* _Task statement_
Leaving the pictures aside, repeat each line below exactly.

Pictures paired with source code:
====
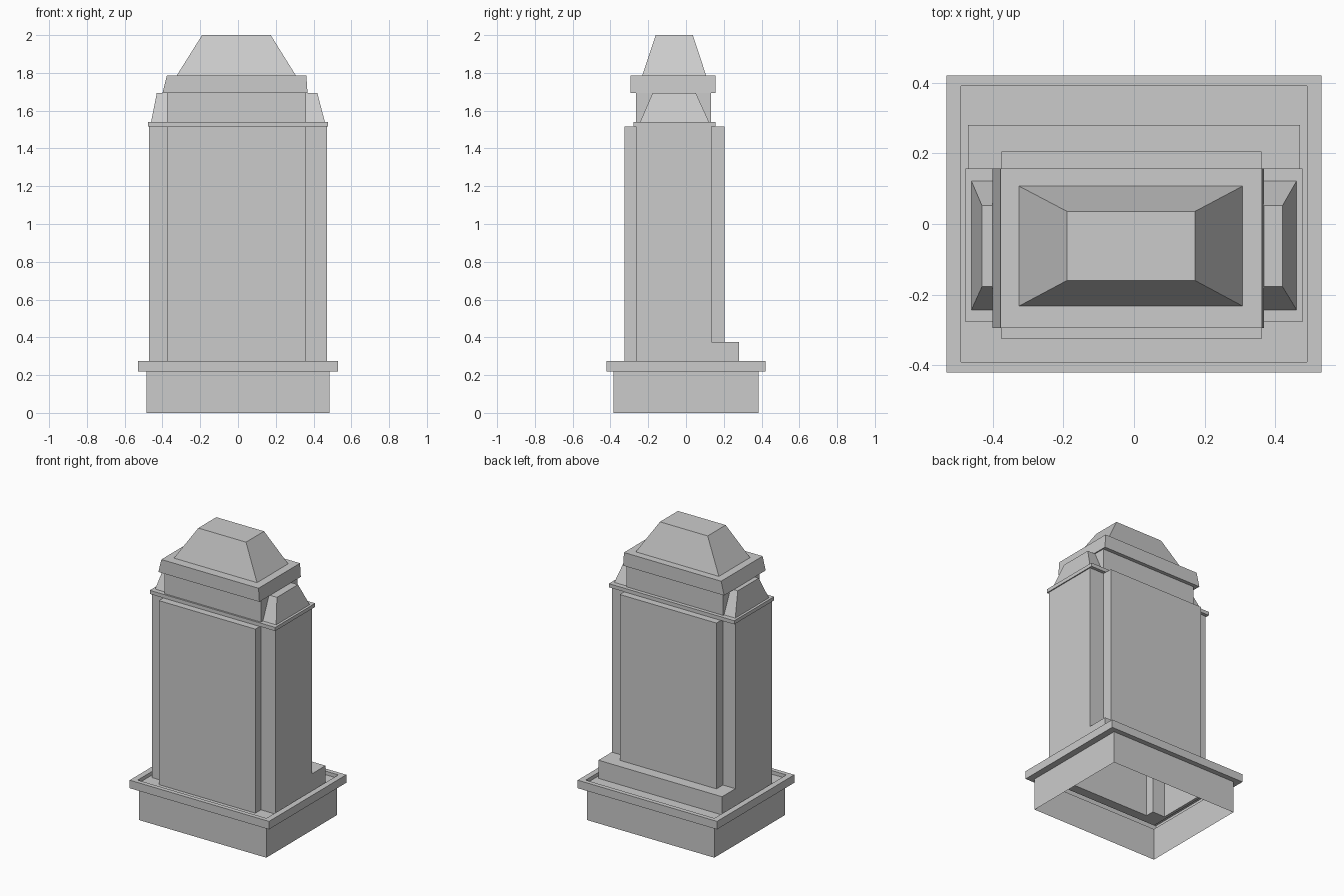
import bpy, bmesh

if "Cube" in bpy.data.objects:
    bpy.data.objects.remove(bpy.data.objects["Cube"])


def rect(x0, x1, y0, y1):
    return [(x0, y0), (x1, y0), (x1, y1), (x0, y1)]


def loft(name, sections, bottom=False, top=True):
    """Skin a stack of (outline, z) sections, optionally capped at the ends."""
    bm = bmesh.new()
    rings = [[bm.verts.new((x, y, z)) for x, y in pts] for pts, z in sections]
    for a, b in zip(rings, rings[1:]):
        n = len(a)
        for i in range(n):
            j = (i + 1) % n
            bm.faces.new((a[i], a[j], b[j], b[i]))
    if bottom:
        bm.faces.new(rings[0][::-1])
    if top:
        bm.faces.new(rings[-1])
    return finish(name, bm)


def finish(name, bm):
    mesh = bpy.data.meshes.new(name)
    bm.to_mesh(mesh)
    bm.free()
    obj = bpy.data.objects.new(name, mesh)
    bpy.context.collection.objects.link(obj)
    return obj


def flat(name, z, *loops):
    """Flat face filling the area between outlines (later ones are holes)."""
    bm = bmesh.new()
    for pts in loops:
        vs = [bm.verts.new((x, y, z)) for x, y in pts]
        for i, v in enumerate(vs):
            bm.edges.new((v, vs[(i + 1) % len(vs)]))
    bmesh.ops.triangle_fill(bm, edges=bm.edges[:], use_beauty=True,
                            use_dissolve=False, normal=(0, 0, 1))
    bmesh.ops.dissolve_limit(bm, angle_limit=0.01, verts=bm.verts[:], edges=bm.edges[:])
    return finish(name, bm)


FLOOR = 0.25
wall = rect(-0.485, 0.485, -0.385, 0.385)
rim = rect(-0.53, 0.53, -0.42, 0.42)
inner = rect(-0.49, 0.49, -0.39, 0.39)

# Hollow base with overhanging rim and recessed floor
loft("base", [(wall, 0), (wall, 0.22), (rim, 0.22), (rim, 0.275),
              (inner, 0.275), (inner, FLOOR)], top=False)

# Shaft outline: projecting centre panel with side pilasters
front = [(-0.47, -0.265), (-0.375, -0.265), (-0.375, -0.325),
         (0.36, -0.325), (0.36, -0.265), (0.47, -0.265)]
back = [(0.47, 0.135), (0.36, 0.135), (0.36, 0.205),
        (-0.375, 0.205), (-0.375, 0.135), (-0.47, 0.135)]
step_edge = [(0.47, 0.28), (-0.47, 0.28)]
flat("base_floor", FLOOR, inner, front + step_edge)
loft("shaft", [(front + back, FLOOR), (front + back, 1.515)])

# Low step behind the shaft
step = back[::-1] + step_edge
loft("back_step", [(step, FLOOR), (step, 0.375)])

# Shoulder slab and neck
slab = rect(-0.477, 0.477, -0.277, 0.157)
loft("shoulder_slab", [(slab, 1.515), (slab, 1.54)], bottom=True)
neck = rect(-0.375, 0.36, -0.265, 0.132)
loft("neck", [(neck, 1.54), (neck, 1.693)], top=False)

# Tapered caps on the pilasters
for side, low, high in (("left", (-0.46, -0.36), (-0.43, -0.36)),
                        ("right", (0.35, 0.46), (0.35, 0.42))):
    loft(side + "_pilaster_cap", [(rect(*low, -0.243, 0.122), 1.54),
                                  (rect(*high, -0.177, 0.052), 1.693)])

# Cornice with a slanted left end, and the hipped top
loft("cornice", [(rect(-0.4, 0.368, -0.294, 0.157), 1.693),
                 (rect(-0.377, 0.362, -0.294, 0.157), 1.785)], bottom=True)
loft("hipped_top", [(rect(-0.325, 0.307, -0.232, 0.107), 1.785),
                    (rect(-0.19, 0.173, -0.16, 0.036), 2.0)])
====
* _Answer box_
import bpy, bmesh

if "Cube" in bpy.data.objects:
    bpy.data.objects.remove(bpy.data.objects["Cube"])


def rect(x0, x1, y0, y1):
    return [(x0, y0), (x1, y0), (x1, y1), (x0, y1)]


def loft(name, sections, bottom=False, top=True):
    """Skin a stack of (outline, z) sections, optionally capped at the ends."""
    bm = bmesh.new()
    rings = [[bm.verts.new((x, y, z)) for x, y in pts] for pts, z in sections]
    for a, b in zip(rings, rings[1:]):
        n = len(a)
        for i in range(n):
            j = (i + 1) % n
            bm.faces.new((a[i], a[j], b[j], b[i]))
    if bottom:
        bm.faces.new(rings[0][::-1])
    if top:
        bm.faces.new(rings[-1])
    return finish(name, bm)


def finish(name, bm):
    mesh = bpy.data.meshes.new(name)
    bm.to_mesh(mesh)
    bm.free()
    obj = bpy.data.objects.new(name, mesh)
    bpy.context.collection.objects.link(obj)
    return obj


def flat(name, z, *loops):
    """Flat face filling the area between outlines (later ones are holes)."""
    bm = bmesh.new()
    for pts in loops:
        vs = [bm.verts.new((x, y, z)) for x, y in pts]
        for i, v in enumerate(vs):
            bm.edges.new((v, vs[(i + 1) % len(vs)]))
    bmesh.ops.triangle_fill(bm, edges=bm.edges[:], use_beauty=True,
                            use_dissolve=False, normal=(0, 0, 1))
    bmesh.ops.dissolve_limit(bm, angle_limit=0.01, verts=bm.verts[:], edges=bm.edges[:])
    return finish(name, bm)


FLOOR = 0.25
wall = rect(-0.485, 0.485, -0.385, 0.385)
rim = rect(-0.53, 0.53, -0.42, 0.42)
inner = rect(-0.49, 0.49, -0.39, 0.39)

# Hollow base with overhanging rim and recessed floor
loft("base", [(wall, 0), (wall, 0.22), (rim, 0.22), (rim, 0.275),
              (inner, 0.275), (inner, FLOOR)], top=False)

# Shaft outline: projecting centre panel with side pilasters
front = [(-0.47, -0.265), (-0.375, -0.265), (-0.375, -0.325),
         (0.36, -0.325), (0.36, -0.265), (0.47, -0.265)]
back = [(0.47, 0.135), (0.36, 0.135), (0.36, 0.205),
        (-0.375, 0.205), (-0.375, 0.135), (-0.47, 0.135)]
step_edge = [(0.47, 0.28), (-0.47, 0.28)]
flat("base_floor", FLOOR, inner, front + step_edge)
loft("shaft", [(front + back, FLOOR), (front + back, 1.515)])

# Low step behind the shaft
step = back[::-1] + step_edge
loft("back_step", [(step, FLOOR), (step, 0.375)])

# Shoulder slab and neck
slab = rect(-0.477, 0.477, -0.277, 0.157)
loft("shoulder_slab", [(slab, 1.515), (slab, 1.54)], bottom=True)
neck = rect(-0.375, 0.36, -0.265, 0.132)
loft("neck", [(neck, 1.54), (neck, 1.693)], top=False)

# Tapered caps on the pilasters
for side, low, high in (("left", (-0.46, -0.36), (-0.43, -0.36)),
                        ("right", (0.35, 0.46), (0.35, 0.42))):
    loft(side + "_pilaster_cap", [(rect(*low, -0.243, 0.122), 1.54),
                                  (rect(*high, -0.177, 0.052), 1.693)])

# Cornice with a slanted left end, and the hipped top
loft("cornice", [(rect(-0.4, 0.368, -0.294, 0.157), 1.693),
                 (rect(-0.377, 0.362, -0.294, 0.157), 1.785)], bottom=True)
loft("hipped_top", [(rect(-0.325, 0.307, -0.232, 0.107), 1.785),
                    (rect(-0.19, 0.173, -0.16, 0.036), 2.0)])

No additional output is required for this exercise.